══ Records

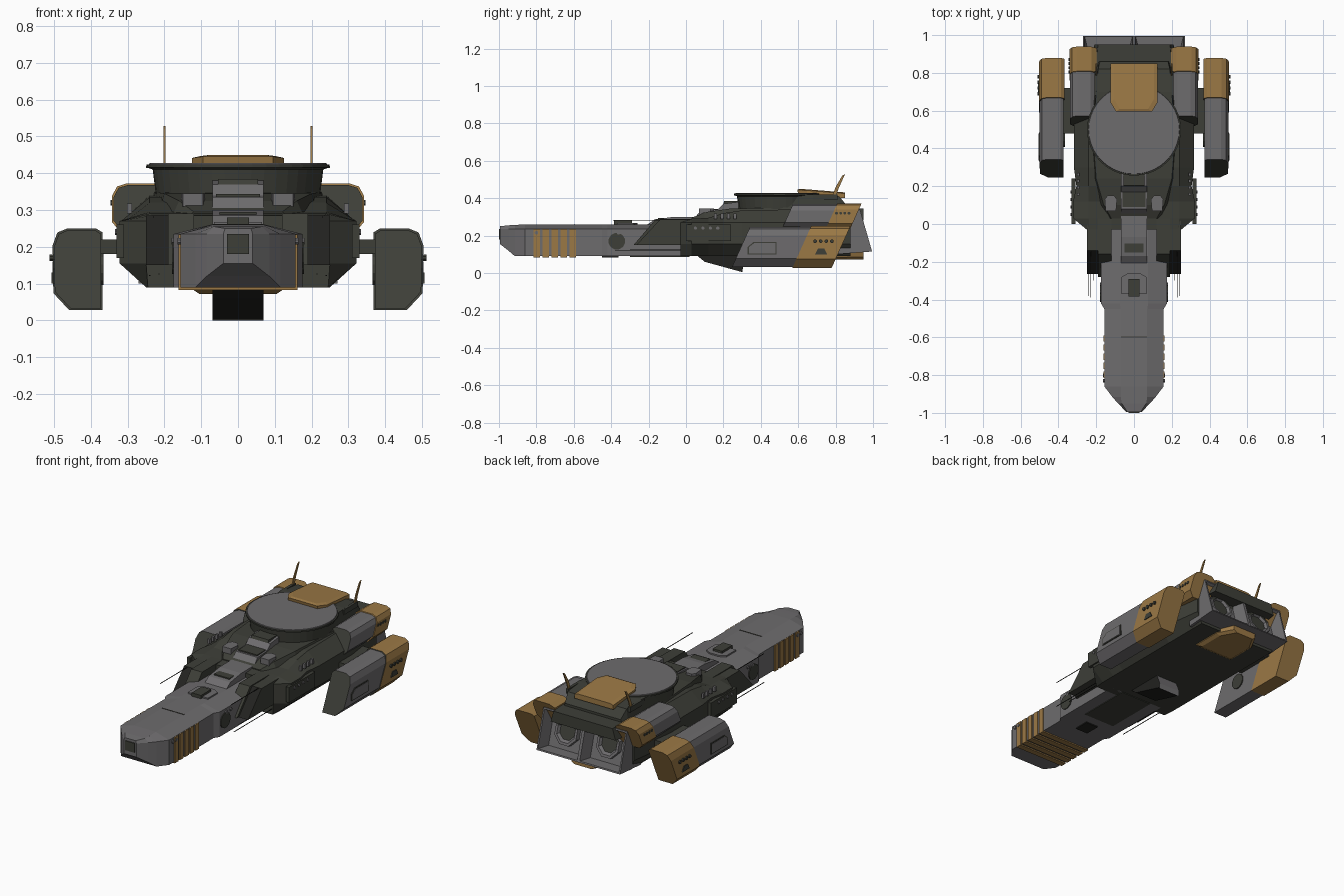
import bpy, bmesh, math
from mathutils import Vector

if "Cube" in bpy.data.objects:
    bpy.data.objects.remove(bpy.data.objects["Cube"])


def material(name, r, g, b):
    m = bpy.data.materials.new(name)
    m.diffuse_color = (r, g, b, 1)
    m.use_nodes = True
    m.node_tree.nodes["Principled BSDF"].inputs["Base Color"].default_value = m.diffuse_color
    return m


GREY = material("hull_grey", .155, .15, .155)
DARK = material("dark_olive", .047, .049, .039)
ORANGE = material("ochre", .33, .19, .06)
BLACK = material("near_black", .016, .016, .014)


def loft(name, rings, mats, mirror=False, rule=None):
    """Skin equal-length rings, cap the ends, optionally copy across x = 0."""
    bm = bmesh.new()
    for s in ((1, -1) if mirror else (1,)):
        loops = [[bm.verts.new((s * x, y, z)) for x, y, z in r] for r in rings]
        n = len(loops[0])
        for a, b in zip(loops, loops[1:]):
            for i in range(n):
                bm.faces.new((a[i], a[(i + 1) % n], b[(i + 1) % n], b[i]))
        bm.faces.new(loops[0])
        bm.faces.new(loops[-1])
    bmesh.ops.recalc_face_normals(bm, faces=bm.faces)
    bm.normal_update()
    if rule:
        for f in bm.faces:
            f.material_index = rule(f.calc_center_median(), f.normal)
    me = bpy.data.meshes.new(name)
    bm.to_mesh(me)
    bm.free()
    for m in (mats if isinstance(mats, list) else [mats]):
        me.materials.append(m)
    ob = bpy.data.objects.new(name, me)
    bpy.context.collection.objects.link(ob)
    return ob


def side(name, x0, x1, yz, mats, mirror=False, rule=None):
    """Side profile extruded across x."""
    return loft(name, [[(x, y, z) for y, z in yz] for x in (x0, x1)], mats, mirror, rule)


def plan(name, z0, z1, xy, mats, mirror=False, rule=None):
    """Top outline extruded up z."""
    return loft(name, [[(x, y, z) for x, y in xy] for z in (z0, z1)], mats, mirror, rule)


def box(name, x0, x1, y0, y1, z0, z1, mat, mirror=False):
    return side(name, x0, x1, [(y0, z0), (y1, z0), (y1, z1), (y0, z1)], mat, mirror)


def sym(half):
    """Complete a half outline given for x > 0."""
    return half + [(-p[0],) + tuple(p[1:]) for p in reversed(half)]


def disc(name, x0, x1, y, z, r, mat, n=8):
    a = [2 * math.pi * (i + .5) / n for i in range(n)]
    return side(name, x0, x1, [(y + r * math.cos(t), z + r * math.sin(t)) for t in a], mat, True)


# Long nose: chamfered box with tapered tip
nose = [(-.995, .04, .155, .235, .25, .035), (-.95, .085, .12, .235, .255, .065),
        (-.915, .115, .09, .235, .257, .07), (-.86, .157, .09, .235, .26, .07),
        (-.45, .157, .09, .235, .26, .07), (-.42, .175, .09, .235, .26, .075),
        (.02, .175, .09, .235, .26, .075)]
loft("nose", [sym([(w, y, zb), (w, y, zs), (c, y, zt)]) for y, w, zb, zs, zt, c in nose], GREY)
box("nose_port", -.03, .03, -1, -.99, .18, .235, DARK)
for i in range(5):
    y = -.815 + .048 * i
    box(f"nose_stripe_{i}", -.162, .162, y, y + .034, .083, .234, ORANGE)
disc("nose_side_vent", .174, .18, -.37, .17, .045, DARK, 12)
box("nose_belly_hatch", -.04, .04, -.45, -.36, .084, .092, BLACK)
box("nose_belly_panel", -.1, .1, -.3, .02, .086, .092, DARK)
side("nose_ridge", -.07, .07, [(-.22, .25), (-.17, .285), (-.07, .3), (.05, .3), (.05, .25)], GREY)
box("nose_ridge_vent", -.05, .05, -.15, -.08, .28, .295, DARK)
plan("nose_sensor_base", .255, .268, sym([(.065, -.37), (.065, -.28), (.03, -.26)]), GREY)
box("nose_sensor", -.03, .03, -.385, -.29, .26, .28, DARK)
box("nose_seam", -.07, .07, -.6, -.595, .255, .262, DARK)

# Forward arms clasping the nose
arm = [(-.28, .15), (-.16, .29), (.06, .29), (.06, .15)]
side("arm_inner", .12, .19, arm, DARK, True)
side("arm_outer", .19, .25, [(-.265, .15), (-.14, .285), (.06, .285), (.06, .15)], [DARK, BLACK], True,
     lambda c, n: 1 if n.y < -.3 else 0)
for i, (x, z, y) in enumerate([(.24, .12, -.38), (.23, .28, -.39), (.215, .125, -.3)]):
    box(f"rod_{i}", x - .0015, x + .0015, y, 0, z, z + .003, BLACK, True)

# Main hull
hull = [(-.03, .245, .25, .235, .285), (.03, .25, .322, .24, .29), (.12, .25, .322, .24, .295),
        (.2, .25, .305, .24, .32), (.3, .25, .318, .24, .335), (.6, .25, .318, .24, .34),
        (.88, .25, .28, .2, .34)]
loft("main_hull", [sym([(wb, y, .09), (wm, y, .155), (wm, y, .27), (wt, y, zt)])
                   for y, wb, wm, wt, zt in hull], DARK)
box("hull_side_slab", .31, .33, .0, .24, .17, .26, DARK, True)
for i in range(4):
    disc(f"hull_stud_{i}", .328, .335, .05 + .04 * i, .24, .009, GREY)
# Belly scoop and ochre belly plate
side("belly_scoop", -.07, .07, [(.06, .092), (.1, .06), (.3, .005), (.3, 0), (.305, .03), (.28, .092)],
     [BLACK, GREY], False, lambda c, n: 1 if n.y > .5 else 0)
loft("belly_plate", [[(x, y, z) for x, y in sym([(w, y0), (w, .86), (w - .05, .95)])]
                     for z, w, y0 in ((.12, .125, .68), (.085, .125, .68), (.072, .105, .71))], ORANGE)

# Upper deck leading to the turret
loft("upper_deck", [sym([(w + .02, y, .28), (w, y, z)]) for y, w, z in
                    ((.03, .12, .295), (.1, .16, .325), (.24, .2, .345), (.6, .23, .35), (.95, .19, .345))], DARK)
side("deck_step", -.07, .07, [(.05, .3), (.08, .335), (.17, .34), (.2, .37), (.28, .38), (.28, .3)], GREY,
     False)
box("deck_step_top", -.06, .06, .09, .17, .335, .343, DARK)
side("deck_slot", -.055, .055, [(.19, .345), (.205, .385), (.29, .385), (.29, .345)], DARK)
plan("deck_block", .31, .345, [(.095, .07), (.15, .07), (.155, .13), (.14, .15), (.105, .15), (.09, .13)],
     GREY, True)
for i in range(4):
    box(f"deck_stud_{i}", .288, .302, .15 + .035 * i, .165 + .035 * i, .29, .318, GREY, True)


# Turret drum, rim and rear block
def ring(r, z, n=40):
    return [(r * math.cos(2 * math.pi * i / n), .5 + .98 * r * math.sin(2 * math.pi * i / n), z) for i in range(n)]


loft("turret_drum", [ring(.222, .33), ring(.232, .41), ring(.249, .416), ring(.249, .424)], DARK)
loft("turret_cap", [ring(.243, .42), ring(.24, .428)], GREY)
loft("turret_rear", [sym([(w, y, .33), (w - .01, y, z)]) for y, w, z in
                     ((.5, .225, .421), (.7, .21, .421), (.82, .2, .41), (.86, .19, .36))], DARK)
box("rim_fin", .19, .25, .47, .53, .414, .42, DARK, True)
# Ochre turret plate
loft("turret_plate", [[(x, y, z - .08 * (y - .6)) for x, y in
                       sym([(w - .03, y0), (w, y0 + .05), (w, .85)])]
                      for z, w, y0 in ((.42, .125, .6), (.445, .125, .595), (.451, .105, .61))], ORANGE)
# Antenna blades
side("antenna", .197, .203, [(.775, .39), (.8, .4), (.815, .45), (.85, .528), (.835, .52), (.8, .46)],
     ORANGE, True)
box("antenna_foot", .192, .208, .68, .81, .39, .42, DARK, True)


# Slanted side pods
def pod(name, section, y0, y1, mats, grow=0.0, rule=None):
    cx = sum(p[0] for p in section) / len(section)
    cz = sum(p[1] for p in section) / len(section)
    pts = [(x + math.copysign(grow, x - cx), z + math.copysign(grow, z - cz)) for x, z in section]
    return loft(name, [[(x, y + .45 * (z - .03), z) for x, z in pts] for y in (y0, y1)], mats, True, rule)


outer = [(.372, .032), (.455, .032), (.498, .078), (.5, .2), (.487, .235), (.46, .246), (.39, .246), (.372, .235)]
inner = [(.2, .24), (.31, .24), (.338, .27), (.338, .335), (.325, .36), (.3, .368), (.23, .368), (.2, .35)]
dark_cap = lambda c, n: 1 if n.y < -.5 else 0
pod("outer_pod", outer, .245, .6, [GREY, DARK], 0, dark_cap)
pod("outer_pod_tail", outer, .57, .78, [ORANGE, DARK], .004, lambda c, n: 1 if n.y < -.5 else 0)
pod("inner_pod", inner, .42, .68, [GREY, DARK], 0, dark_cap)
pod("inner_pod_tail", inner, .655, .785, ORANGE, .004)
box("pod_pylon", .3, .38, .48, .72, .18, .22, DARK, True)
# Pod details: hatch, studs, inner vent
hatch = [(.33, .1), (.485, .1), (.485, .165), (.36, .165), (.33, .14)]
side("pod_hatch_frame", .495, .503, hatch, DARK, True)
side("pod_hatch", .495, .505, [(y * .92 + .033, z * .84 + .021) for y, z in hatch], GREY, True)
side("pod_vent", .495, .507, [(.69, .1), (.755, .1), (.74, .13), (.705, .13)], DARK, True)
disc("pod_inner_vent", .366, .374, .45, .14, .045, DARK, 12)
for i in range(4):
    disc(f"pod_stud_{i}", .5, .512, .69 + .03 * i, .17, .01, DARK)
    disc(f"inner_stud_{i}", .338, .346, .805 + .022 * i, .32, .008, DARK)
    disc(f"nose_stud_{i}", .155, .165 if i < 2 else .181, (-.83, -.8, -.36, -.32)[i], .215, .01, GREY)

# Twin engine housings with recessed openings
engine = side("engine_housing", .0, .27, [(.8, .1), (.8, .335), (.93, .34), (.995, .115)], GREY, True)
bm = bmesh.new()
bm.from_mesh(engine.data)
backs = [f for f in bm.faces if f.normal.y > .8]
bmesh.ops.inset_individual(bm, faces=backs, thickness=.012, depth=0)
bmesh.ops.inset_individual(bm, faces=backs, thickness=.025, depth=-.07)
bm.to_mesh(engine.data)
bm.free()


def nozzle(r, y):
    return [(.135 + r * math.cos(math.pi * (i + .5) / 4), y - .3 * r * math.sin(math.pi * (i + .5) / 4),
             .225 + r * math.sin(math.pi * (i + .5) / 4)) for i in range(8)]


loft("engine_nozzle", [nozzle(.085, .87), nozzle(.075, .915), nozzle(.06, .915), nozzle(.05, .9)],
     [GREY, DARK], True, lambda c, n: 1 if abs(c.y - .9) < .003 else 0)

════

To do - Only the lines from the one holding "bm.from_mesh(engine.data)" through the end of the records should appear in the answer, each repeated exactly.

The answer -
bm.from_mesh(engine.data)
backs = [f for f in bm.faces if f.normal.y > .8]
bmesh.ops.inset_individual(bm, faces=backs, thickness=.012, depth=0)
bmesh.ops.inset_individual(bm, faces=backs, thickness=.025, depth=-.07)
bm.to_mesh(engine.data)
bm.free()


def nozzle(r, y):
    return [(.135 + r * math.cos(math.pi * (i + .5) / 4), y - .3 * r * math.sin(math.pi * (i + .5) / 4),
             .225 + r * math.sin(math.pi * (i + .5) / 4)) for i in range(8)]


loft("engine_nozzle", [nozzle(.085, .87), nozzle(.075, .915), nozzle(.06, .915), nozzle(.05, .9)],
     [GREY, DARK], True, lambda c, n: 1 if abs(c.y - .9) < .003 else 0)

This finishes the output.